15 April 2011 2 Comments by The Northern Standard

By Veronica Corr

At Monday’s meeting of Carrickmacross Town Council, a row erupted when the recently co-opted Green Party Councillor Darcy Lonergan introduced a notice of motion, proposing that both Queen Elizabeth II and the American President Barack Obama receive commissions of Carrickmacross Lace on their forthcoming visits to Ireland.
Cllr. Lonergan felt that this could boost tourism to the town by promoting it to a wider audience, whilst also increasing sales of Carrickmacross Lace. However, she clearly stated at the outset that she did not want it to become a republican or colonial issue. Her party colleague Cllr. Kristina Jankaitiene seconded the motion.
Despite this, Sinn Fein Councillor Matt Carthy was quick to condemn what he described as a “silly motion”, asking how they might go about delivering the lace to the visiting dignitaries.
He wondered if she wanted the Mayor to go up and knock on the door of a function that President Obama was officiating at to deliver the aforementioned presentation.
Cllr. Carthy also commented: “The British Queen shouldn’t get anything for free, she’s got enough.” And as far as promotion of the town went, he said that if they had invited Sadam Hussein to the town before he died, that might have also attracted some attention to Carrickmacross.
He went on to say that the Queen honoured those who murdered innocent people, also alluding to what he described as the “disgraceful illegal acts” of Bloody Sunday.
The Sinn Fein representative added that the Queen believed she had: “A God-given right to rule” and that any powers she had lost, had to be taken from her.
He also said that she was the head of a sectarian organisation, as no Catholic could ever take her role. Despite this, it was those who opposed her visit that were referred to as being childish, he said, while she was being welcomed by the government and a compliant media.
Localising the debate, Cllr. Carthy said that ground rents were the single biggest issue in the town, adding that British landlords still retained their rights. Carrickmacross needed to get rid of the Shirley land rents, he said, adding the British Exchequer was still benefiting from rents on some government buildings here, which he slammed as being nothing short of disgraceful.
“Let’s develop a progressive relationship with our neighbours, by saying we’re not going to pay rent for lands they stole in the first place,” Cllr. Carthy said. British people were welcome here, but he felt that they perhaps suffered the most because of the British Royal Family, whom he described as “parasites”.
Fianna Fail Councillor Padraig McNally commented that he was somewhat amused by the reaction to what had started out as a simple motion. He accepted that emotions were running high and that people had diverse views, yet he felt that Cllr. Carthy had gone “over the top”.
He drew attention to the fact that Sinn Fein are working hand in hand with Unionists in the North, welcoming the progress made there. On one hand Cllr. Carthy’s party were working with Unionists, while on the other the Sinn Fein representative was describing the monarchy as parasites, Cllr. McNally observed.
In the Queen’s defence, Cllr. McNally described her inherited position as “an accident of birth”. He also observed that she doesn’t govern the 26 counties, but cautioned that Cllr Carthy’s comments contained dangerous language, as Ireland was still very dependent on the UK.
The British did not hold anything against the Irish, he said, adding that they had been one of the first countries to get involved in the bailout. Cllr. McNally also acknowledged British input into the peace process. He said that it reminded him of the visitor’s book controversy last year, adding that it was time to acknowledge the traditions of others and grow up. Cllr. McNally also felt that the Queen should be recognised as the leader of her State.

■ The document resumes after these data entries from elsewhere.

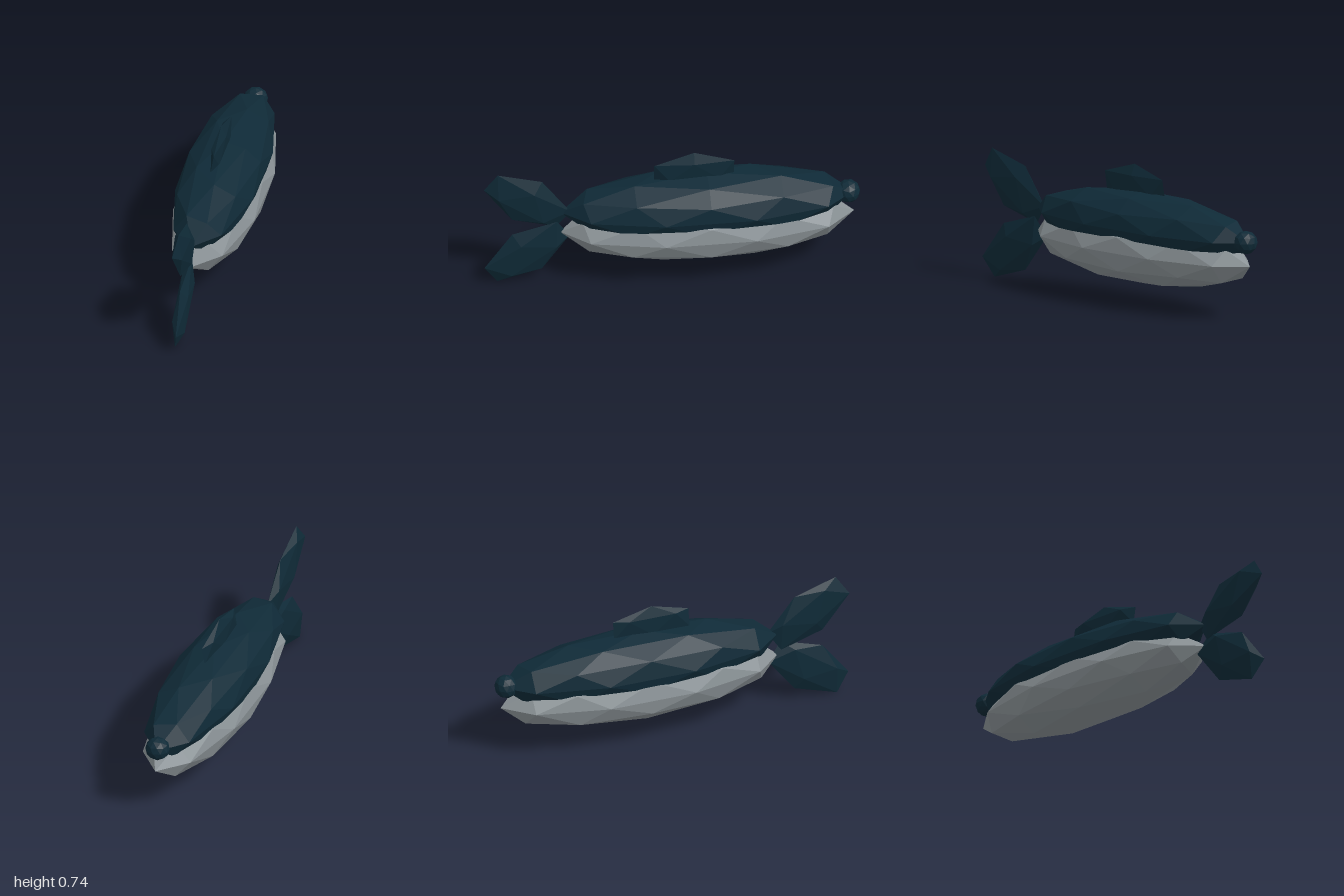
import * as THREE from 'three';

const dark = new THREE.MeshStandardMaterial({ color: 0x0f2a37 });
dark.name = 'deepBlue';
const pale = new THREE.MeshStandardMaterial({ color: 0x8b9397 });
pale.name = 'paleGrey';

// Faceted ellipsoid: an icosahedron stood on one corner, then stretched
function gem(name, material, detail, [rx, ry, rz], [x, y, z], tilt = 0) {
  const geo = new THREE.IcosahedronGeometry(1, detail);
  geo.rotateZ(-Math.atan2(2, 1 + Math.sqrt(5)));
  geo.scale(rx, ry, rz);
  geo.computeVertexNormals(); // unshared corners give flat facets
  const mesh = new THREE.Mesh(geo, material);
  mesh.name = name;
  mesh.position.set(x, y, z);
  mesh.rotation.x = tilt;
  return mesh;
}

export function createModel() {
  const fish = new THREE.Group();
  fish.name = 'fish';

  // Body: dark back overlapping a pale belly
  fish.add(gem('back', dark, 1, [0.22, 0.185, 0.78], [0, 0.42, -0.183]));
  fish.add(gem('belly', pale, 1, [0.232, 0.187, 0.782], [0, 0.296, -0.183]));

  // Snout at the head end
  fish.add(gem('snout', dark, 1, [0.065, 0.063, 0.063], [0, 0.423, -0.934]));

  // Dorsal fin
  fish.add(gem('dorsalFin', dark, 0, [0.03, 0.11, 0.25], [0, 0.63, -0.115]));

  // Tail: two lobes spread up and down
  for (const [name, side] of [['upperTailFin', 1], ['lowerTailFin', -1]]) {
    fish.add(gem(name, dark, 0, [0.036, 0.14, 0.275], [0, 0.346 + side * 0.163, 0.772], -side * 0.602));
  }
  return fish;
}
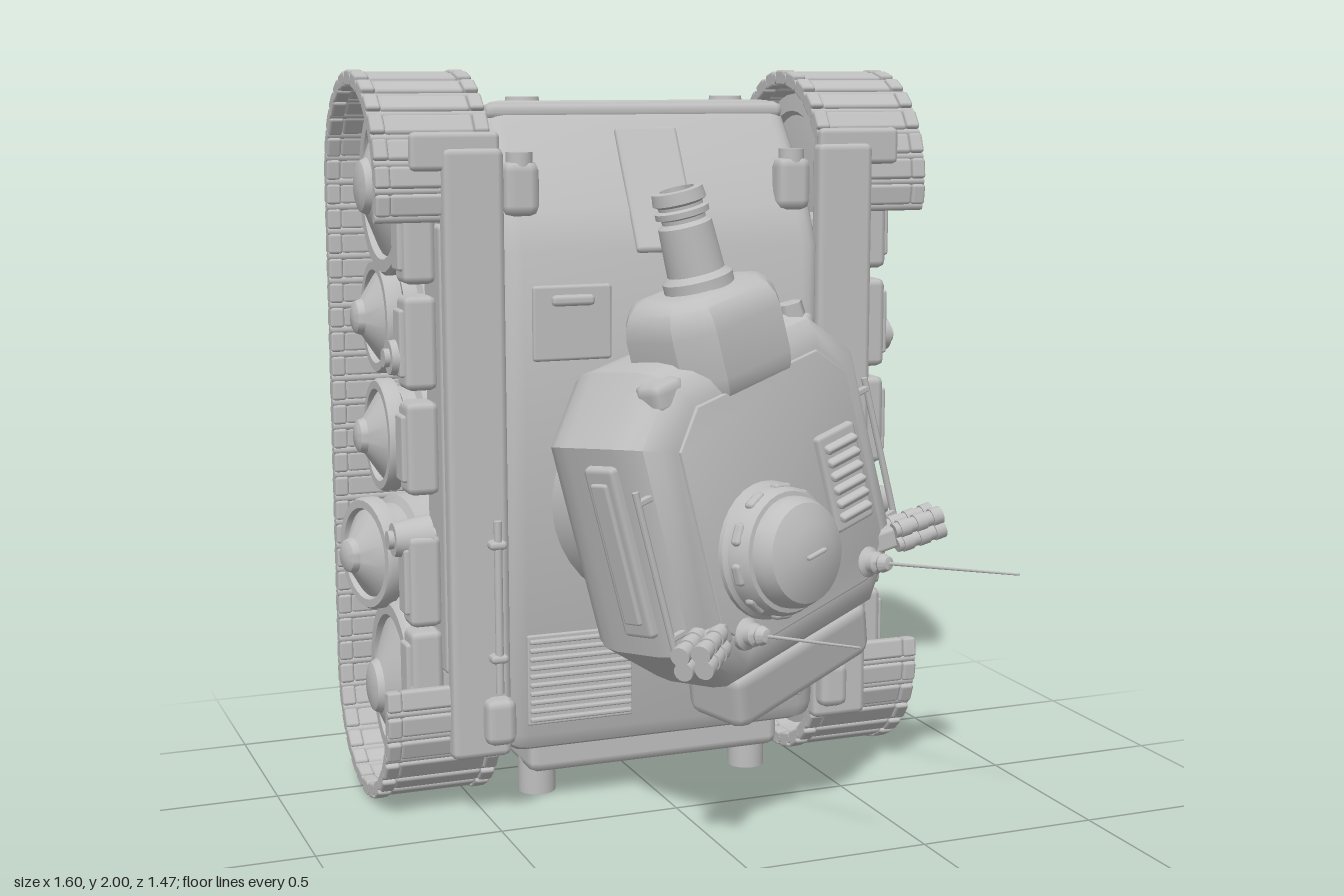
import * as THREE from 'three';
import { toCreasedNormals } from 'three/addons/utils/BufferGeometryUtils.js';
import { RoundedBoxGeometry } from 'three/addons/geometries/RoundedBoxGeometry.js';

const metal = new THREE.MeshStandardMaterial({ color: 0xbfbfbf });
metal.name = 'grey metal';

const V = (a) => a.map(([x, y]) => new THREE.Vector2(x, y));
const box = (w, h, d, r = 0.012) => new RoundedBoxGeometry(w, h, d, 1, Math.min(r, w / 2.1, h / 2.1, d / 2.1));
const cyl = (r1, r2, h, n = 24) => new THREE.CylinderGeometry(r1, r2, h, n);
const lathe = (pts, n = 32) => toCreasedNormals(new THREE.LatheGeometry(V(pts), n).toNonIndexed(), 0.6);

function part(parent, name, geo, x = 0, y = 0, z = 0, rx = 0, ry = 0, rz = 0) {
  const m = new THREE.Mesh(geo, metal);
  m.name = name;
  m.position.set(x, y, z);
  m.rotation.set(rx, ry, rz);
  parent.add(m);
  return m;
}

// extruded outline with rounded edges, total thickness d, starting at z = 0
function slab(pts, d, size, thick = size) {
  const g = new THREE.ExtrudeGeometry(new THREE.Shape(V(pts)), {
    depth: d - 2 * thick, bevelEnabled: true, bevelSize: size, bevelOffset: -size, bevelThickness: thick, bevelSegments: 4,
  });
  g.translate(0, 0, thick);
  return toCreasedNormals(g, 0.6);
}
const octagon = (a, b, c) => [[a, c - b], [a, b - c], [a - c, b], [c - a, b], [-a, b - c], [-a, c - b], [c - a, -b], [a - c, -b]];

function hull(root) {
  const g = new THREE.Group();
  g.name = 'hull';
  root.add(g);
  // side profile as (z, y), extruded across the width
  const body = slab([[-0.6, 0.3], [-0.575, 0.22], [-0.52, 0.17], [-0.16, 0.165], [-0.125, 0.18], [-0.105, 0.22],
    [-0.105, 1.53], [-0.15, 1.63], [-0.22, 1.75], [-0.3, 1.86], [-0.33, 1.9], [-0.37, 1.915], [-0.42, 1.9],
    [-0.55, 1.82], [-0.59, 1.77], [-0.6, 1.7]].reverse(), 0.92, 0.045, 0.06);
  body.rotateY(-Math.PI / 2).translate(0.46, 0, 0);
  // the sides draw in towards the belly
  const p = body.attributes.position;
  for (let i = 0; i < p.count; i++) p.setX(i, p.getX(i) * (1 + 0.16 * (p.getZ(i) + 0.105)));
  part(g, 'hull body', toCreasedNormals(body, 0.6));
  part(g, 'nose ridge', box(0.87, 0.05, 0.07, 0.024), 0, 1.885, -0.345);
  part(g, 'glacis plate', box(0.18, 0.37, 0.025), 0, 1.68, -0.18, -0.51);
  part(g, 'rear bar', box(0.75, 0.11, 0.24, 0.03), 0, 0.135, -0.3);
  part(g, 'driver hatch', box(0.22, 0.2, 0.02, 0.009), -0.27, 1.34, -0.1);
  part(g, 'driver hatch handle', box(0.12, 0.03, 0.03), -0.27, 1.4, -0.09);
  for (const s of [-1, 1]) {
    part(g, 'exhaust', cyl(0.052, 0.052, 0.14), s * 0.32, 0.07, -0.295);
    part(g, 'tow cap', cyl(0.045, 0.05, 0.03), s * 0.3, 1.91, -0.42);
    part(g, 'headlight bracket', box(0.1, 0.15, 0.08, 0.03), s * 0.39, 1.69, -0.165);
    part(g, 'headlight', cyl(0.035, 0.035, 0.06), s * 0.39, 1.755, -0.165);
    // engine grille
    part(g, 'grille base', box(0.3, 0.25, 0.015, 0.005), s * 0.255, 0.375, -0.103);
    for (let i = 0; i < 10; i++) part(g, 'grille slat', box(0.29, 0.012, 0.02, 0.005), s * 0.255, 0.267 + i * 0.024, -0.093);
  }
}

function sideGear(root, s) {
  const g = new THREE.Group();
  g.name = s > 0 ? 'left fender' : 'right fender';
  root.add(g);
  part(g, 'fender', box(0.165, 1.63, 0.06, 0.02), s * 0.53, 0.985, -0.13);
  part(g, 'sponson', box(0.17, 1.2, 0.16), s * 0.53, 1.0, -0.23);
  part(g, 'front mudguard', box(0.24, 0.1, 0.035, 0.015), s * 0.575, 1.79, -0.13);
  part(g, 'rear box', box(0.085, 0.13, 0.07, 0.025), s * 0.49, 0.28, -0.08);
  for (const y of [1.57, 1.29, 1.01, 0.65, 0.39]) {
    part(g, 'stowage box', box(0.09, 0.25, 0.1, 0.02), s * 0.655, y, -0.235);
    part(g, 'stowage lid', box(0.02, 0.18, 0.07, 0.008), s * 0.702, y, -0.235);
  }
  for (const y of [1.25, 0.76]) {
    part(g, 'fuel cap', cyl(0.045, 0.062, 0.1), s * 0.68, y, -0.25, 0, 0, -s * Math.PI / 2);
    part(g, 'fuel cap knob', cyl(0.025, 0.025, 0.13), s * 0.68, y, -0.25, 0, 0, Math.PI / 2);
  }
  if (s < 0) {
    part(g, 'fender rod', cyl(0.011, 0.011, 0.47, 10), -0.488, 0.59, -0.08);
    for (const y of [0.45, 0.76]) part(g, 'rod clip', box(0.05, 0.025, 0.05), -0.488, y, -0.09);
  }
}

// wheel of revolution with a conical face, hub pointing along +y
const wheelGeo = (r) => lathe([[0, -0.12], [r * 0.75, -0.1], [r * 0.8, -0.115], [r, -0.11], [r, -0.03], [r * 0.85, -0.02],
  [r * 0.85, 0.02], [r, 0.03], [r, 0.065], [r * 0.96, 0.075], [r * 0.82, 0.075], [r * 0.78, 0.06], [r * 0.74, 0.065],
  [r * 0.32, 0.11], [r * 0.28, 0.128], [r * 0.2, 0.135], [0, 0.138]]);

function track(root, s) {
  const g = new THREE.Group();
  g.name = s > 0 ? 'left track' : 'right track';
  root.add(g);
  const X = s * 0.626, Z = -0.425, TOP = 1.69, LOW = 0.31, R = 0.285;
  const big = wheelGeo(0.24), small = wheelGeo(0.157);
  for (const y of [TOP, LOW]) part(g, 'end wheel', big, X, y, Z, 0, 0, -s * Math.PI / 2);
  [1.33, 1.0, 0.67].forEach((y, i) => {
    // one wheel sits loose and tilted
    const loose = s < 0 && i === 2 ? 1 : 0;
    part(g, 'road wheel', small, X - 0.05 * loose, y, -0.52, 0, 0.22 * loose, -s * Math.PI / 2);
  });
  const plate = box(0.24, 0.058, 0.034, 0.01), end = box(0.04, 0.056, 0.044, 0.008);
  const pin = cyl(0.014, 0.014, 0.316, 8).rotateZ(Math.PI / 2), guide = new THREE.BoxGeometry(0.05, 0.03, 0.05);
  // t turns the link about x, so that its local -z points away from the loop
  function link(y, z, t) {
    const l = new THREE.Group();
    l.name = 'track link';
    l.position.set(X, y, z);
    l.rotation.x = t;
    part(l, 'link plate', plate);
    part(l, 'link pin', pin, 0, 0.034, 0.004);
    part(l, 'guide tooth', guide, 0, 0, 0.03);
    for (const e of [-1, 1]) part(l, 'end connector', end, e * 0.138);
    g.add(l);
  }
  for (let i = 0; i < 20; i++) link(LOW + (i + 0.5) * (TOP - LOW) / 20, Z - R, 0);
  for (let i = 0; i < 14; i++) {
    const t = (i + 0.5) * Math.PI / 13;
    link(TOP + R * Math.sin(t), Z - R * Math.cos(t), t);
    link(LOW - R * Math.sin(t), Z - R * Math.cos(t), -t);
  }
}

// local axes: x across, y along the gun, z out of the roof
function turret(root) {
  const g = new THREE.Group();
  g.name = 'turret';
  const w = new THREE.Vector3(0.38, 0.1, 0.92).normalize();
  const u = new THREE.Vector3(-0.24, 0.97, 0).cross(w).normalize();
  const v = w.clone().cross(u);
  g.quaternion.setFromRotationMatrix(new THREE.Matrix4().makeBasis(u, v, w));
  g.position.x = -0.0135;
  root.add(g);
  const C = 0.26, B = 0.835;
  part(g, 'turret body', slab(octagon(0.43, 0.43, 0.15), 0.42, 0.1, 0.13), C, B, 0);
  part(g, 'roof plate', slab(octagon(0.32, 0.325, 0.09), 0.016, 0.005), C, B, 0.412);
  part(g, 'turret ring', cyl(0.32, 0.32, 0.2, 40), C, B, -0.06, Math.PI / 2);
  part(g, 'rear bustle', box(0.54, 0.16, 0.2, 0.035), C, 0.37, 0.265, 0.2);

  // gun and mantlet
  part(g, 'mantlet', slab(octagon(0.2, 0.165, 0.08), 0.3, 0.07, 0.09), C, 1.405, 0.275, Math.PI / 2);
  part(g, 'gun barrel', lathe([[0, 0], [0.11, 0], [0.1, 0.14], [0.092, 0.2], [0.092, 0.245], [0.075, 0.26], [0.07, 0.385],
    [0.057, 0.395], [0.057, 0.405], [0.07, 0.41], [0.07, 0.425], [0.058, 0.43], [0.058, 0.438], [0.07, 0.445],
    [0.066, 0.475], [0.045, 0.477], [0.043, 0.4], [0, 0.4]]), C, 1.185, 0.289);

  // commander's cupola
  const cup = new THREE.Group();
  cup.name = 'cupola';
  cup.position.set(0.152, 0.73, 0.42);
  cup.rotation.x = Math.PI / 2;
  g.add(cup);
  part(cup, 'cupola dome', lathe([[0.18, -0.01], [0.178, 0.02], [0.168, 0.03], [0.165, 0.075], [0.155, 0.09], [0.143, 0.092],
    [0.142, 0.12], [0.128, 0.146], [0.075, 0.168], [0, 0.176]]));
  part(cup, 'hatch handle', box(0.07, 0.016, 0.012), 0, 0.178, 0);
  for (let i = 0; i < 10; i++) {
    const t = i * Math.PI / 5;
    part(cup, 'vision block', box(0.022, 0.03, 0.06), 0.163 * Math.cos(t), 0.055, 0.163 * Math.sin(t), 0, -t, 0);
  }

  // roof vent
  part(g, 'vent base', box(0.15, 0.27, 0.035), 0.475, 0.81, 0.43);
  for (let i = 0; i < 6; i++) part(g, 'vent slat', box(0.12, 0.02, 0.03, 0.008), 0.475, 0.715 + i * 0.038, 0.45, 0.5);

  // gear on the front corners
  part(g, 'periscope', box(0.11, 0.09, 0.1, 0.03), -0.01, 1.2, 0.35);
  part(g, 'sight housing', box(0.11, 0.1, 0.09, 0.03), 0.52, 1.2, 0.33);
  part(g, 'sight cap', cyl(0.035, 0.04, 0.06, 6), 0.52, 1.25, 0.335);

  for (const s of [-1, 1]) {
    part(g, 'side panel', box(0.05, 0.46, 0.11, 0.015), C + s * 0.425, 0.84, 0.25);
    part(g, 'side panel face', box(0.02, 0.38, 0.06, 0.008), C + s * 0.45, 0.84, 0.25);
    part(g, 'hand rail', cyl(0.009, 0.009, 0.42, 8), C + s * 0.445, 0.8, 0.37);
    for (const y of [0.62, 0.98]) part(g, 'rail post', box(0.07, 0.018, 0.018, 0.005), C + s * 0.415, y, 0.37);
    // angled tube cluster
    const tubes = new THREE.Group();
    tubes.name = 'launcher';
    tubes.position.set(C + s * 0.36, 0.585, 0.42);
    tubes.rotation.y = -s * 0.41;
    g.add(tubes);
    part(tubes, 'launcher bracket', box(0.1, 0.06, 0.06), -s * 0.02);
    for (const y of [-0.02, 0.02]) for (const z of [-0.028, 0.028]) {
      part(tubes, 'launcher tube', cyl(0.021, 0.021, 0.14, 14), s * 0.07, y, z, 0, 0, Math.PI / 2);
      for (const x of [0.03, 0.08, 0.13]) part(tubes, 'tube band', cyl(0.025, 0.025, 0.03, 14), s * x, y, z, 0, 0, Math.PI / 2);
    }
    // whip antenna
    const ax = C + s * 0.246, tip = s > 0 ? 0.93 : 0.81;
    part(g, 'antenna base', lathe([[0, 0], [0.045, 0], [0.042, 0.03], [0.03, 0.04], [0.03, 0.06], [0.02, 0.07],
      [0.026, 0.08], [0.018, 0.1], [0, 0.105]], 16), ax, 0.555, 0.4, Math.PI / 2);
    part(g, 'antenna', cyl(0.003, 0.005, tip - 0.47, 8), ax, 0.555, (tip + 0.47) / 2, Math.PI / 2);
  }
}

export function createModel() {
  const model = new THREE.Group();
  model.name = 'tank standing on its rear';
  const root = new THREE.Group();
  root.name = 'tank';
  root.position.x = 0.0135;
  model.add(root);
  hull(root);
  turret(root);
  for (const s of [-1, 1]) {
    sideGear(root, s);
    track(root, s);
  }
  return model;
}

  • liz christy said:

    The way to approach this issue of presentation to visiting Heads of State and officials is through the Department of Foreign Affairs, Stephen’s Green. I applaud Cllr. Lonergan’s forward thinking on bringing tourism and revenue to Carrickmacross and County Monaghan.

  • Steve Latenne said:

    I think that this notion of Lonergans that giving out Carrickmacross lace will boost tourism in the area is a little far fetched. Waterford Crystal don’t get hordes of people travelling there to buy pieces do they?
    Export is the name of the game.
    Matt Carthy shows that he is very reactionary with his comments and Padrig McNally seems to have an extreme fondness for the british monarchy, for someone who is a Fianna Fail (the republican party!) member.
    These are three politicians that I feel bring absolutely nothing to the people of Monaghan (there ceratainly are lots of others too though).